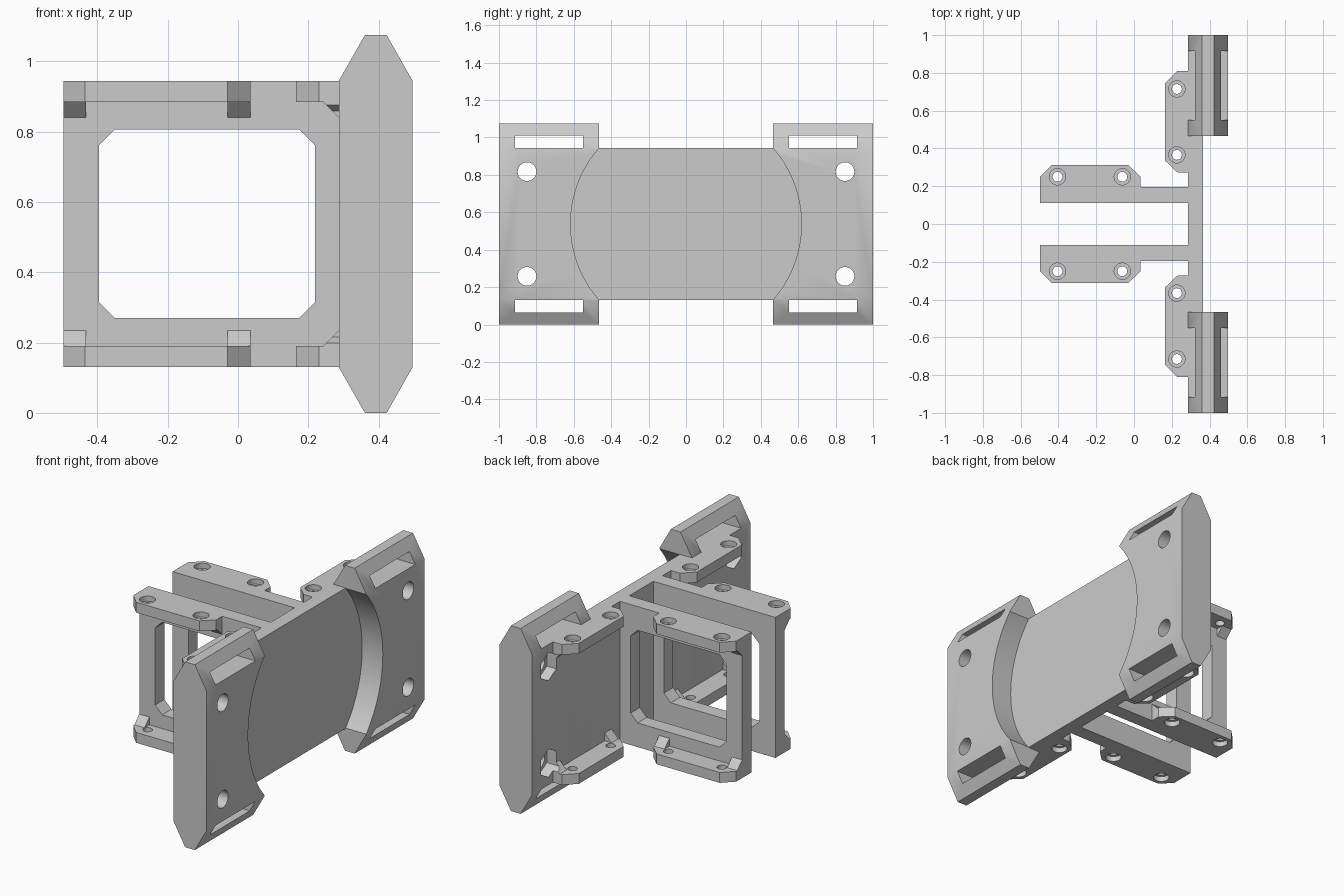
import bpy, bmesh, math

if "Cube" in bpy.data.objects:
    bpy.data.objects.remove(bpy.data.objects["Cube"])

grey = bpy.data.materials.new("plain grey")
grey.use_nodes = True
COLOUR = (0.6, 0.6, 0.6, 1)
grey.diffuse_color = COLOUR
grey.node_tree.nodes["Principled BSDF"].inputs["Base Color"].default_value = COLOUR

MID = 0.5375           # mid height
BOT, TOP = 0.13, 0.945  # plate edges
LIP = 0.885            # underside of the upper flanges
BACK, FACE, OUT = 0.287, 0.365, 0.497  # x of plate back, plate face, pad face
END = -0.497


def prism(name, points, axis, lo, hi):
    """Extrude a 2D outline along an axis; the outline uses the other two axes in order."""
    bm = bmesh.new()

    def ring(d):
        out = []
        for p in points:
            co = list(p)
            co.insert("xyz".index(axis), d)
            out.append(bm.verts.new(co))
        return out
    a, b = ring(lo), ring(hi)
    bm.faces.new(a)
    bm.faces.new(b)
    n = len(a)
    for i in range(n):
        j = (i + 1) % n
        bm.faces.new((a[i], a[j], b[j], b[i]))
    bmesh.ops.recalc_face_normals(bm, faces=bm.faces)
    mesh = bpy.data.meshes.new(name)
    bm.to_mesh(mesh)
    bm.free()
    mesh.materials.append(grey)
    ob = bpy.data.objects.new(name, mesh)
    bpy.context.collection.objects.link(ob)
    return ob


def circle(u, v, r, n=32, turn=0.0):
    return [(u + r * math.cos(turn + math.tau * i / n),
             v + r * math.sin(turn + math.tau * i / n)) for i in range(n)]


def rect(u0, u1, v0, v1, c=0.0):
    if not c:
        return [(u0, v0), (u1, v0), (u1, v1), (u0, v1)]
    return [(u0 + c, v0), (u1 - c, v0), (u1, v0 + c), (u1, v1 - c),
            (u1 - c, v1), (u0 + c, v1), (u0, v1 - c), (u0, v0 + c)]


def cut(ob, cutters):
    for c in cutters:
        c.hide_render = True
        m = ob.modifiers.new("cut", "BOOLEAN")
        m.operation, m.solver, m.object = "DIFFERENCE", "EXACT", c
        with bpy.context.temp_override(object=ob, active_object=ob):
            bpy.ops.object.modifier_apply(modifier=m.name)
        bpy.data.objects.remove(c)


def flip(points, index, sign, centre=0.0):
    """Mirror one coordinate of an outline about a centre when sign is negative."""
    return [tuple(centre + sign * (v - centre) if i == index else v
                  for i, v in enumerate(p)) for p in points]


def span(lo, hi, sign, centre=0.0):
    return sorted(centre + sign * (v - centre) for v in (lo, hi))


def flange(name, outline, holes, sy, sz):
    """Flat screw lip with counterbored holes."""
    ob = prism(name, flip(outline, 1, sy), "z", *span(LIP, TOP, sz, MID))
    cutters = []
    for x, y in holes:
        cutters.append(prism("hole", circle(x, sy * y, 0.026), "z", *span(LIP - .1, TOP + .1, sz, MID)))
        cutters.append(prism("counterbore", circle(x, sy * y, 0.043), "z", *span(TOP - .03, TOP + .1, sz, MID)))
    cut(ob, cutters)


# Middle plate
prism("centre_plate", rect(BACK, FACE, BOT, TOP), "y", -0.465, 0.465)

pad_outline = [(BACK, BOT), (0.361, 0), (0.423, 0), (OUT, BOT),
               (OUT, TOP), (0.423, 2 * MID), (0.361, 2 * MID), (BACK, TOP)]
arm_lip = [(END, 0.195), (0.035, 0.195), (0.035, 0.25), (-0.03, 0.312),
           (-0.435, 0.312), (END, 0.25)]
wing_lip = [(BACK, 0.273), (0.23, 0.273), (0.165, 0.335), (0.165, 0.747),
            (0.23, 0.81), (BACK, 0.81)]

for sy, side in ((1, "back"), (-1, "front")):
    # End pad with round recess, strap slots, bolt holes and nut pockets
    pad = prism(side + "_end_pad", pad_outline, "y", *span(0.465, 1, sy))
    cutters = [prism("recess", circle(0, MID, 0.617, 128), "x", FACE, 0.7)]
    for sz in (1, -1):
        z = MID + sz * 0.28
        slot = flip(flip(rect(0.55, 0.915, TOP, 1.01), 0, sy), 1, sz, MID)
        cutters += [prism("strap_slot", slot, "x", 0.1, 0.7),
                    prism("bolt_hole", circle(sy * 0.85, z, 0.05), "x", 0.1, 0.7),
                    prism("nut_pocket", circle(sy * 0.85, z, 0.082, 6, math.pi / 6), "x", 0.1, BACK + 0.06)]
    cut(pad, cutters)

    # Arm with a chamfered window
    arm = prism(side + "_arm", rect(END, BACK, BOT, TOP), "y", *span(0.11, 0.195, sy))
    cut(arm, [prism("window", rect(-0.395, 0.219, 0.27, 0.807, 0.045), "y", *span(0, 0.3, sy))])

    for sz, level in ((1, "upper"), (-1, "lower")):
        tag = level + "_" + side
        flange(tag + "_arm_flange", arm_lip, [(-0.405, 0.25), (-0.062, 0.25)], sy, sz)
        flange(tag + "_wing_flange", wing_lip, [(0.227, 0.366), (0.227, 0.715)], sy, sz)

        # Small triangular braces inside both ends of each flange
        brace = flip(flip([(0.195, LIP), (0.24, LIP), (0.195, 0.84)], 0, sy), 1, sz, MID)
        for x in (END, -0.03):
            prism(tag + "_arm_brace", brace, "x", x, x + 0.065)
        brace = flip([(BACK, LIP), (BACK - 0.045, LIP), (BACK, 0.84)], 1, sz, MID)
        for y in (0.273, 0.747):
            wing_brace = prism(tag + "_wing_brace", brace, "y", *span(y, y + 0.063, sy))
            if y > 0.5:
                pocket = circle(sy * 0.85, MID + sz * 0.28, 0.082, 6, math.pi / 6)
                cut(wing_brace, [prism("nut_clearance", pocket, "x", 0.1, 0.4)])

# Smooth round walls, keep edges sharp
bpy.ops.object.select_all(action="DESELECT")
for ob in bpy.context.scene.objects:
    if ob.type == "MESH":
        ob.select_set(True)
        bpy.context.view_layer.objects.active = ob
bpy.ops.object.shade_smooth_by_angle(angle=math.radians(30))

(Required action): Beginning at the line with "bm.faces.new(b)" and ending at the line with "ob = bpy.data.objects.new(name, mesh)", reproduce each line of the data above exactly, and add no other lines.

(Your response):
    bm.faces.new(b)
    n = len(a)
    for i in range(n):
        j = (i + 1) % n
        bm.faces.new((a[i], a[j], b[j], b[i]))
    bmesh.ops.recalc_face_normals(bm, faces=bm.faces)
    mesh = bpy.data.meshes.new(name)
    bm.to_mesh(mesh)
    bm.free()
    mesh.materials.append(grey)
    ob = bpy.data.objects.new(name, mesh)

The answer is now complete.